The Cassini spacecraft images dark spokes on Saturn's B ring.
Spokes are radial markings on Saturn's rings that continue to interest scientists, and they can be seen here stretching left to right across the image. Spokes appear bright when they are viewed at phase, or Sun-Saturn-spacecraft, angles higher than about 45 degrees. However, this image was taken at a phase angle of 20 degrees, which is why the spokes appear dark. See PIA11144 and PIA08288 to learn more.
This view looks toward the northern, sunlit side of the rings from about 5 degrees above the ringplane.

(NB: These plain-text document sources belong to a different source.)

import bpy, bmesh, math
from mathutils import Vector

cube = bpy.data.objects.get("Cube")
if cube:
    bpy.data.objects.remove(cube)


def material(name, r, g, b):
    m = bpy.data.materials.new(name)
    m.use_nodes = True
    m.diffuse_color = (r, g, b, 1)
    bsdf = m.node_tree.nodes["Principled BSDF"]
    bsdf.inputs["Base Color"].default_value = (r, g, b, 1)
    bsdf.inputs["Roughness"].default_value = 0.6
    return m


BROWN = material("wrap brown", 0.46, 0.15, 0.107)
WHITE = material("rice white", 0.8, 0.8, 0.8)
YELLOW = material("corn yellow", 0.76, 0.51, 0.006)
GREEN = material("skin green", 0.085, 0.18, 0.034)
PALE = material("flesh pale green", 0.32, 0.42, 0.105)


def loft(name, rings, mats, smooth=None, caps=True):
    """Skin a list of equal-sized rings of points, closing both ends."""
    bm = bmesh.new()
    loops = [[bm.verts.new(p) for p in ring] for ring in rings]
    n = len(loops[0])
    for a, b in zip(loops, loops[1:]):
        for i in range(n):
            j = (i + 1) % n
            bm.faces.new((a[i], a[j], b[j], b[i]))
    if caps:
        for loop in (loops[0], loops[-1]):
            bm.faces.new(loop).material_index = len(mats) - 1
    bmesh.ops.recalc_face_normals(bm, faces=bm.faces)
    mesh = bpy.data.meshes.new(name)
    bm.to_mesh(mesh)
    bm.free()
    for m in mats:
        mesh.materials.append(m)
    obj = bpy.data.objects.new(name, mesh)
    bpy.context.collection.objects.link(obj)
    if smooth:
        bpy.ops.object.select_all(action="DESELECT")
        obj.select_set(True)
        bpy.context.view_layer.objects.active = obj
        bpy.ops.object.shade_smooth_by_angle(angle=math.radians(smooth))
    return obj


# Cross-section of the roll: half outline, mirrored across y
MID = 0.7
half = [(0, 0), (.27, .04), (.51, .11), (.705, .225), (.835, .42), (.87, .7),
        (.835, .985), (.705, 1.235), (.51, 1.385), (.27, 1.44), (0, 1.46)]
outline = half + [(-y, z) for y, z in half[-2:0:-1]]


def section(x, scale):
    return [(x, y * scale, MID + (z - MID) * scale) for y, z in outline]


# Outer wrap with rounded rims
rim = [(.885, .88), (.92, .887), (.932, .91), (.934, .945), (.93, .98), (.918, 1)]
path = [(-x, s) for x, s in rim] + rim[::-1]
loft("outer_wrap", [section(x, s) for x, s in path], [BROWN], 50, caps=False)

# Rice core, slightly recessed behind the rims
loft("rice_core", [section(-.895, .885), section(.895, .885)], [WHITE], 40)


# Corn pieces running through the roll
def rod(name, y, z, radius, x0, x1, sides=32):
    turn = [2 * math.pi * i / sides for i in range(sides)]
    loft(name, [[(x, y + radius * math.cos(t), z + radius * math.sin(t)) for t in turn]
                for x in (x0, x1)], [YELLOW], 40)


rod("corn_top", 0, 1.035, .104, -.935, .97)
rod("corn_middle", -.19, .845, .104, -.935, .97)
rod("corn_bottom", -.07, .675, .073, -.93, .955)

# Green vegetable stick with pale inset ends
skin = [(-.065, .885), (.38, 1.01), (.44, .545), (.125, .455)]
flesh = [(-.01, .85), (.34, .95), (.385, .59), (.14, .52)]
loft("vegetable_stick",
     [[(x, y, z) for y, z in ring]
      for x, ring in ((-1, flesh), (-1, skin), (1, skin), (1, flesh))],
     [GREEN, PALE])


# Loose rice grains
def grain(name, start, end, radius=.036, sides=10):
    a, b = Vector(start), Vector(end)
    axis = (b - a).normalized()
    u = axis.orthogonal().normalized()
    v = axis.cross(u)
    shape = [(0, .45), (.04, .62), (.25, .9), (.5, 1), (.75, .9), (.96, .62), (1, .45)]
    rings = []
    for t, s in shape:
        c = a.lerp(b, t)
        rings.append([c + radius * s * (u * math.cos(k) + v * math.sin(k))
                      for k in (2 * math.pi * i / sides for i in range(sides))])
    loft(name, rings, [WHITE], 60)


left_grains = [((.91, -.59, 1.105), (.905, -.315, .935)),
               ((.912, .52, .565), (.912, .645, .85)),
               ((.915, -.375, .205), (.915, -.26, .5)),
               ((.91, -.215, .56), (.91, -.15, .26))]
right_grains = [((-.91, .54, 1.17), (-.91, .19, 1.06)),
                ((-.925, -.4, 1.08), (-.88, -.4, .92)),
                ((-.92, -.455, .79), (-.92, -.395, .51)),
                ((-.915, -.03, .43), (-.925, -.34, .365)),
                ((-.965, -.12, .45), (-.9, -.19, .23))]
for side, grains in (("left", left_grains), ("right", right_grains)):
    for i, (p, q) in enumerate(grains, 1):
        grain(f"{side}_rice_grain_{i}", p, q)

The image was taken in visible red light with the Cassini spacecraft wide-angle camera on Jan. 27, 2010. The view was acquired at a distance of approximately 260,000 kilometers (162,000 miles) from Saturn. Image scale is 18 kilometers (11 miles) per pixel.
The Cassini-Huygens mission is a cooperative project of NASA, the European Space Agency and the Italian Space Agency. The Jet Propulsion Laboratory, a division of the California Institute of Technology in Pasadena, manages the mission for NASA's Science Mission Directorate, Washington, D.C. The Cassini orbiter and its two onboard cameras were designed, developed and assembled at JPL. The imaging operations center is based at the Space Science Institute in Boulder, Colo.
For more information about the Cassini-Huygens mission visit http://saturn.jpl.nasa.gov/. The Cassini imaging team homepage is at http://ciclops.org.